“He had three or four other chances [against the Ducks] where he’s getting jammed and he’s a long ways away, and he just finds a way to put it in a spot where it’s difficult for the goalie. It’s great to have a guy like that on the ice.”
The Hawks intend to see where DeBrincat’s development leads. He’ll be a restricted free agent after next season, and general manager Stan Bowman said they will secure him with a long-term extension.
The efficiency Colliton mentioned is one of the most impressive aspects of DeBrincat’s season. He averages fewer than three shots on goal per game yet has scored on 19.6 percent of those shots, fifth in the league.
He is especially potent on power plays, where he seems to find exactly the right spot to wait to unleash every ounce of his 5-7, 165-pound body into a one-timer.

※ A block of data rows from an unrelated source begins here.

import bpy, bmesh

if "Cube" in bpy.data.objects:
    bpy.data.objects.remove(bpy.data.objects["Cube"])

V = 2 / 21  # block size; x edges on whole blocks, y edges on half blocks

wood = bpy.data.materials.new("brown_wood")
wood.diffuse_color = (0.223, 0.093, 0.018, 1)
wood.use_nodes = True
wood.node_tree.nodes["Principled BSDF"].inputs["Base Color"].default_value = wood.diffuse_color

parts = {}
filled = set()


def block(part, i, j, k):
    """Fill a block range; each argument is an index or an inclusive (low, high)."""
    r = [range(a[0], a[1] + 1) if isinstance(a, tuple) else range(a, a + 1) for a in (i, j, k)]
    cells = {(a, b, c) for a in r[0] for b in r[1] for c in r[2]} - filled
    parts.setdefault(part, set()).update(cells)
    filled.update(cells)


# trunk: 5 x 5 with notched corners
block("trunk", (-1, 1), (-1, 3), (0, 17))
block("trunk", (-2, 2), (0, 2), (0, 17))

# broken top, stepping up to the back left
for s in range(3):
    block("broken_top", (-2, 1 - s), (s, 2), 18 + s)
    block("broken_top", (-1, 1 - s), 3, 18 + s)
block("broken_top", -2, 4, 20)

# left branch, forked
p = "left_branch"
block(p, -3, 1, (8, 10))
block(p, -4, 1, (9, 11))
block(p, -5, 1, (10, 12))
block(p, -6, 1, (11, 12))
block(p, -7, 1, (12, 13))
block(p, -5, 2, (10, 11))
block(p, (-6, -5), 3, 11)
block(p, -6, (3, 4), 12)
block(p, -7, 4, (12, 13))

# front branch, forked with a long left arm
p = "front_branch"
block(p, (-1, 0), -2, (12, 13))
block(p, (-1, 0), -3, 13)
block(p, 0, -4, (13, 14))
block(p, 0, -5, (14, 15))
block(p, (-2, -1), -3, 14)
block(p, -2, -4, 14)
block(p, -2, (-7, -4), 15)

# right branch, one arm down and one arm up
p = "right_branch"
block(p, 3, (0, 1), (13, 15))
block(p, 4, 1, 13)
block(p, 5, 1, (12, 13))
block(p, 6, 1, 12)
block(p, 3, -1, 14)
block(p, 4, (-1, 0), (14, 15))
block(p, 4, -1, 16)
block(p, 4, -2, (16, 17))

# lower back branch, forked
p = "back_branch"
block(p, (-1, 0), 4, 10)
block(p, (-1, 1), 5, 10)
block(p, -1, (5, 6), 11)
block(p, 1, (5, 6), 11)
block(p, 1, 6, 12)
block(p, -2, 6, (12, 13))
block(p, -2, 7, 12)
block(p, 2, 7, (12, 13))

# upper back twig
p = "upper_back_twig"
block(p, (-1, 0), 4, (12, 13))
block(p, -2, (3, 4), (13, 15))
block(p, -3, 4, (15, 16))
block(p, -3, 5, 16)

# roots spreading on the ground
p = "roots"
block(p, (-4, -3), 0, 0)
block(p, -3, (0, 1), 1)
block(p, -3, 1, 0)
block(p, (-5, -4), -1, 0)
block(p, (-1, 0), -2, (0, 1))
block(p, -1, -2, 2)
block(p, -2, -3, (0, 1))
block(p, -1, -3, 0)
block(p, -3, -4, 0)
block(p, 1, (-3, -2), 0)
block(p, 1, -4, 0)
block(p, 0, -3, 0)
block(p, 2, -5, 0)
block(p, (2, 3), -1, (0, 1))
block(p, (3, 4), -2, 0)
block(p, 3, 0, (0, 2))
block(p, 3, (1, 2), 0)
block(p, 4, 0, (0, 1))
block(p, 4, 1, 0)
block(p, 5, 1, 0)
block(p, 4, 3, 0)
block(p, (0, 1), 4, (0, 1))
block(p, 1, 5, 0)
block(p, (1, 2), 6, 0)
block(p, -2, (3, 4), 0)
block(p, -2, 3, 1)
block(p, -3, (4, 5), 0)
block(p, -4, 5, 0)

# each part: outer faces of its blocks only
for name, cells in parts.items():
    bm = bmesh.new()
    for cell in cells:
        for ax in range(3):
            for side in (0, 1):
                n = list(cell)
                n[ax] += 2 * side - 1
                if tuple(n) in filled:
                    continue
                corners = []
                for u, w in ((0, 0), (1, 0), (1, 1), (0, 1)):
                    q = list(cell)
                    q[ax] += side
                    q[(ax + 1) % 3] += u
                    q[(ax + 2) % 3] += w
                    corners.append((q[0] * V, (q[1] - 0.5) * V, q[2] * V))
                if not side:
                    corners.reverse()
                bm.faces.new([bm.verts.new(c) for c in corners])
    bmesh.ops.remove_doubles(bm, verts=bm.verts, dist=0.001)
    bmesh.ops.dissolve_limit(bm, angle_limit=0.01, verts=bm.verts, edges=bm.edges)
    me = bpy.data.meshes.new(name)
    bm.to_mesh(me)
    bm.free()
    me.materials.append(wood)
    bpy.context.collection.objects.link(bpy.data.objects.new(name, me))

DeBrincat leads the Hawks with 12 power-play goals but can get it done in any scenario. Among NHL players with a qualifying amount of five-on-five play, he is ninth in goals per 60 minutes, according to Natural Stat Trick.
The funny part, though, is DeBrincat doesn’t seem to realize he has arrived. When he talked about his stature on the team, he stepped back a moment later to point out, “Obviously, we’ve got Kaner and Tazer … just follow them and see where I can fit in.”
Stop with the deference.
DeBrincat is way past the point of trying to figure out a complementary role, and the Hawks need him to take hold of this team as a partner with those stars, rather than an apprentice. The way he has played this season puts him on even footing with anyone.
Contributing: Satchel Price